Input for this task below:
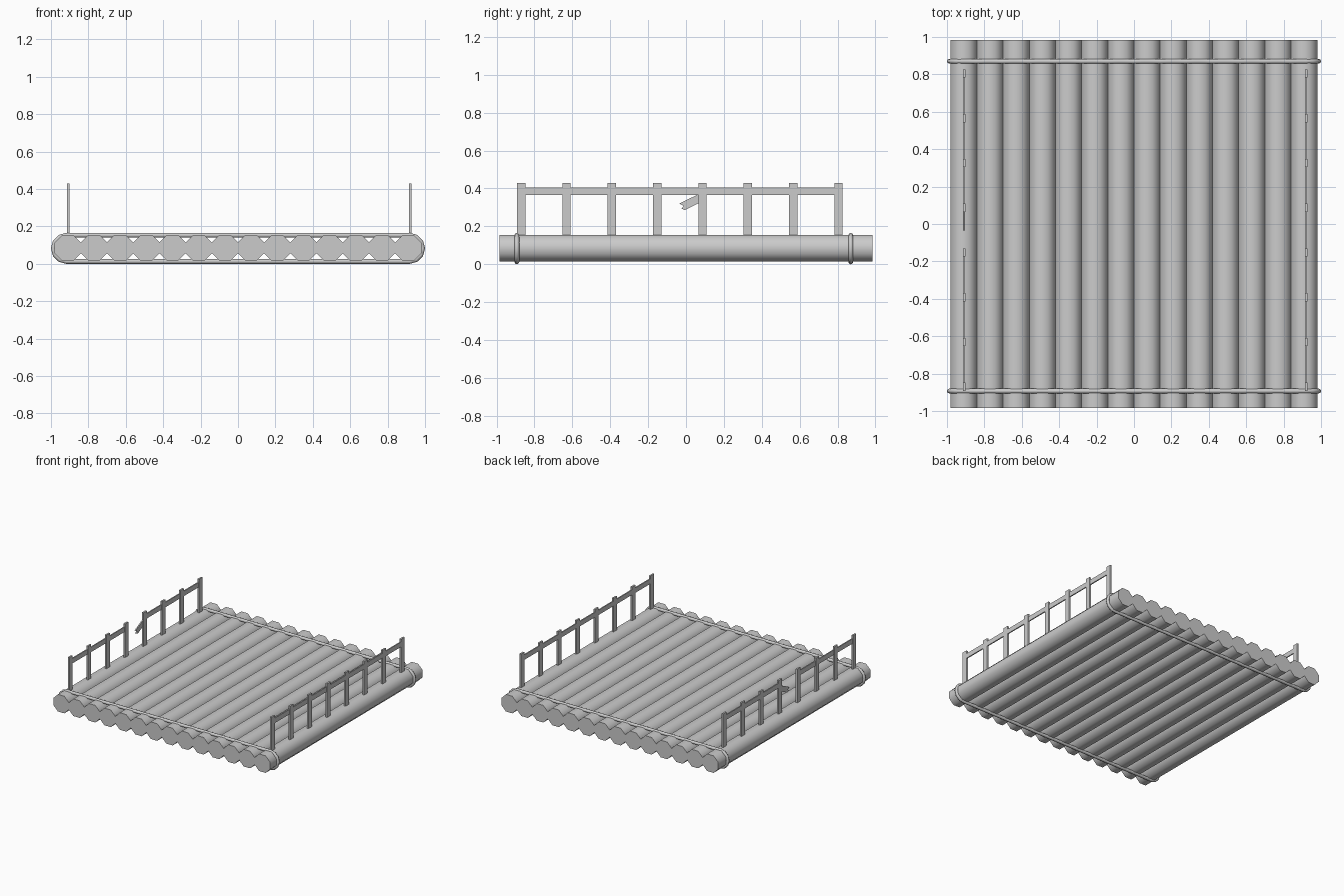
import bpy, bmesh, math

if "Cube" in bpy.data.objects:
    bpy.data.objects.remove(bpy.data.objects["Cube"])

LOG_Z, PITCH = 0.085, 0.14
POST_Y = [-0.87 + i * 0.2393 for i in range(8)]


def prism(name, pts, axis, lo, hi, smooth=False):
    """Extrude a closed 2D outline along x (pts = y,z) or y (pts = x,z)."""
    place = (lambda p, d: (d, p[0], p[1])) if axis == 'x' else (lambda p, d: (p[0], d, p[1]))
    bm = bmesh.new()
    a = [bm.verts.new(place(p, lo)) for p in pts]
    b = [bm.verts.new(place(p, hi)) for p in pts]
    n = len(pts)
    bm.faces.new(a)
    bm.faces.new(b[::-1])
    for i in range(n):
        bm.faces.new((a[i], b[i], b[(i + 1) % n], a[(i + 1) % n]))
    bmesh.ops.recalc_face_normals(bm, faces=bm.faces)
    me = bpy.data.meshes.new(name)
    bm.to_mesh(me)
    bm.free()
    ob = bpy.data.objects.new(name, me)
    bpy.context.collection.objects.link(ob)
    if smooth:
        bpy.ops.object.select_all(action='DESELECT')
        ob.select_set(True)
        bpy.context.view_layer.objects.active = ob
        bpy.ops.object.shade_smooth_by_angle(angle=math.radians(50))
    return ob


def slat(name, x, thick, y0, y1, z0, z1):
    return prism(name, [(y0, z0), (y1, z0), (y1, z1), (y0, z1)], 'x', x - thick / 2, x + thick / 2)


# Deck of fourteen octagonal logs
r = 0.07 / math.cos(math.pi / 8)
for i in range(14):
    cx = (i - 6.5) * PITCH
    ring = [(cx + r * math.cos(math.pi / 8 + k * math.pi / 4),
             LOG_Z + r * math.sin(math.pi / 8 + k * math.pi / 4)) for k in range(8)]
    prism(f"log_{i + 1}", ring, 'y', -0.985, 0.985, smooth=True)

# Rope loops binding the logs at each end
for name, y in (("front_rope", -0.893), ("back_rope", 0.87)):
    path = []
    for side in (1, -1):
        for k in range(7):
            a = side * math.pi / 2 * (1 if side < 0 else -1) + k * math.pi / 6
            a = (-math.pi / 2 if side > 0 else math.pi / 2) + k * math.pi / 6
            path.append((side * 0.9175 + 0.07 * math.cos(a), y, 0.0825 + 0.07 * math.sin(a)))
    cu = bpy.data.curves.new(name, 'CURVE')
    cu.dimensions = '3D'
    cu.bevel_depth = 0.0127
    cu.bevel_resolution = 2
    sp = cu.splines.new('POLY')
    sp.points.add(len(path) - 1)
    for p, co in zip(sp.points, path):
        p.co = (*co, 1)
    sp.use_cyclic_u = True
    bpy.context.collection.objects.link(bpy.data.objects.new(name, cu))

# Railing posts on both sides
for side, x in (("left", -0.908), ("right", 0.92)):
    for i, y in enumerate(POST_Y):
        slat(f"{side}_post_{i + 1}", x, 0.014, y - 0.022, y + 0.022, 0.14, 0.43)

# Rails: whole on the right, broken in the middle on the left
slat("right_rail", 0.92, 0.009, -0.89, 0.825, 0.365, 0.405)
slat("left_front_rail", -0.908, 0.009, -0.89, -0.13, 0.365, 0.405)
slat("left_back_rail", -0.908, 0.009, 0.066, 0.825, 0.365, 0.405)

# Snapped, drooping rail piece with a splintered end
prism("broken_rail", [(0.09, 0.382), (-0.035, 0.32), (-0.012, 0.308), (-0.024, 0.293),
                      (-0.005, 0.286), (0.09, 0.334)], 'x', -0.913, -0.903)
End of Input for this task.
> **Work item**: Restate the lines of the records exactly, starting at the first and stopping after the line with "ob = bpy.data.objects.new(name, me)". Leave out any picture.

> **Result**:
import bpy, bmesh, math

if "Cube" in bpy.data.objects:
    bpy.data.objects.remove(bpy.data.objects["Cube"])

LOG_Z, PITCH = 0.085, 0.14
POST_Y = [-0.87 + i * 0.2393 for i in range(8)]


def prism(name, pts, axis, lo, hi, smooth=False):
    """Extrude a closed 2D outline along x (pts = y,z) or y (pts = x,z)."""
    place = (lambda p, d: (d, p[0], p[1])) if axis == 'x' else (lambda p, d: (p[0], d, p[1]))
    bm = bmesh.new()
    a = [bm.verts.new(place(p, lo)) for p in pts]
    b = [bm.verts.new(place(p, hi)) for p in pts]
    n = len(pts)
    bm.faces.new(a)
    bm.faces.new(b[::-1])
    for i in range(n):
        bm.faces.new((a[i], b[i], b[(i + 1) % n], a[(i + 1) % n]))
    bmesh.ops.recalc_face_normals(bm, faces=bm.faces)
    me = bpy.data.meshes.new(name)
    bm.to_mesh(me)
    bm.free()
    ob = bpy.data.objects.new(name, me)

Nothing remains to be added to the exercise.